Nearly half of Europe is threatened by drought, according to a report by the European Commission’s science and knowledge service.
The report said as of August 10, 47 per cent of Europe’s territory had reached a warning level for drought, while 17 per cent of surveyed regions were on full alert.
Researchers said dry conditions were related to scarce rain and a number of heat-waves from May onwards that had affected river discharges widely across Europe.
Reduced water volumes have also adversely affected the energy sector for both hydropower generation and cooling systems of other power plants.
The drought has substantially reduced yields for summer crop harvests, with corn, soybeans and sunflowers most affected, the researchers said.
“Soil moisture and vegetation stress are both severely affected,” the report said, listing over a dozen countries where drought hazard has been increasing, including Germany, France and Britain.
“The rest of Europe, already affected by drought, maintains stable severely dry conditions,” said the report.
According to the report, regions where conditions are worsening the most, are those already affected by drought in spring 2022, for example northern Italy, south-eastern France, and some areas in Hungary and Romania.
Researchers are forecasting that conditions warmer and drier than normal are likely until November in the western Euro-Mediterranean region.
“Recent precipitation (mid-August) may have alleviated drought conditions in some regions of Europe.

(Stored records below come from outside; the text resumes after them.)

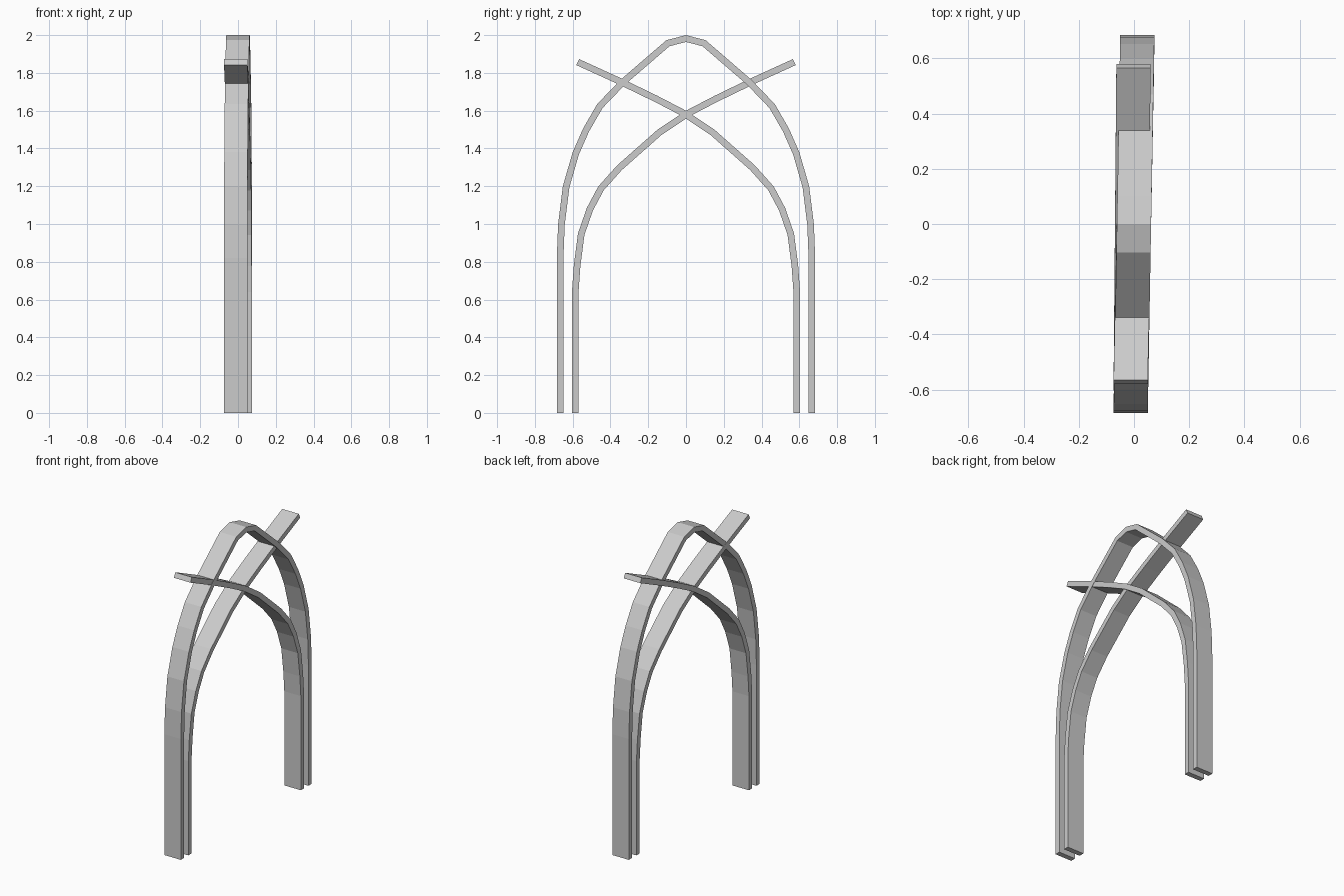
import bpy
from mathutils import Vector

if "Cube" in bpy.data.objects:
    bpy.data.objects.remove(bpy.data.objects["Cube"])

WIDTH, THICK = 0.124, 0.035


def strip(name, path, x_start, x_end, side=1):
    """Sweep a flat rectangular band along an outer-edge path in the YZ plane."""
    pts = [Vector(p) for p in path]
    dirs = [(b - a).normalized() for a, b in zip(pts, pts[1:])]
    normals = [Vector((d.y, -d.x)) for d in dirs]
    y0, y1 = pts[0].x, pts[-1].x
    verts, faces = [], []
    for i, p in enumerate(pts):
        # mitred inward offset keeps the thickness constant
        n0, n1 = normals[max(i - 1, 0)], normals[min(i, len(normals) - 1)]
        m = (n0 + n1).normalized()
        q = p + m * (THICK / m.dot(n1))
        cx = x_start + (x_end - x_start) * (p.x - y0) / (y1 - y0)
        for v, dx in ((p, -1), (p, 1), (q, 1), (q, -1)):
            verts.append((cx + dx * WIDTH / 2, side * v.x, v.y))
    for i in range(len(pts) - 1):
        a = 4 * i
        for k in range(4):
            j = (k + 1) % 4
            f = (a + k, a + j, a + 4 + j, a + 4 + k)
            faces.append(f if side > 0 else f[::-1])
    n = len(verts)
    caps = [(3, 2, 1, 0), (n - 4, n - 3, n - 2, n - 1)]
    faces += caps if side > 0 else [c[::-1] for c in caps]
    mesh = bpy.data.meshes.new(name)
    mesh.from_pydata(verts, [], faces)
    mesh.update()
    obj = bpy.data.objects.new(name, mesh)
    bpy.context.collection.objects.link(obj)
    return obj


# Outer pointed arch, mirrored about y = 0
half = [(-0.684, 0), (-0.684, 0.82), (-0.677, 1.0), (-0.652, 1.2),
        (-0.6, 1.38), (-0.545, 1.505), (-0.47, 1.635), (-0.345, 1.765),
        (-0.104, 1.973)]
arch = half + [(0, 2.0)] + [(-y, z) for y, z in reversed(half)]
strip("outer_arch", arch, -0.012, 0.012)

# Two crossing inner ribs that rise from the legs and overshoot the arch
rib = [(-0.604, 0), (-0.604, 0.64), (-0.594, 0.78), (-0.572, 0.95),
       (-0.525, 1.085), (-0.465, 1.198), (-0.365, 1.31), (-0.15, 1.5),
       (0, 1.6), (0.15, 1.678), (0.34, 1.77), (0.566, 1.873)]
strip("left_rib", rib, -0.012, -0.002)
strip("right_rib", rib, 0.011, -0.012, side=-1)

“However, in some areas, associated thunderstorms caused damages, losses, and may have limited the beneficial effects of precipitation,” the experts said.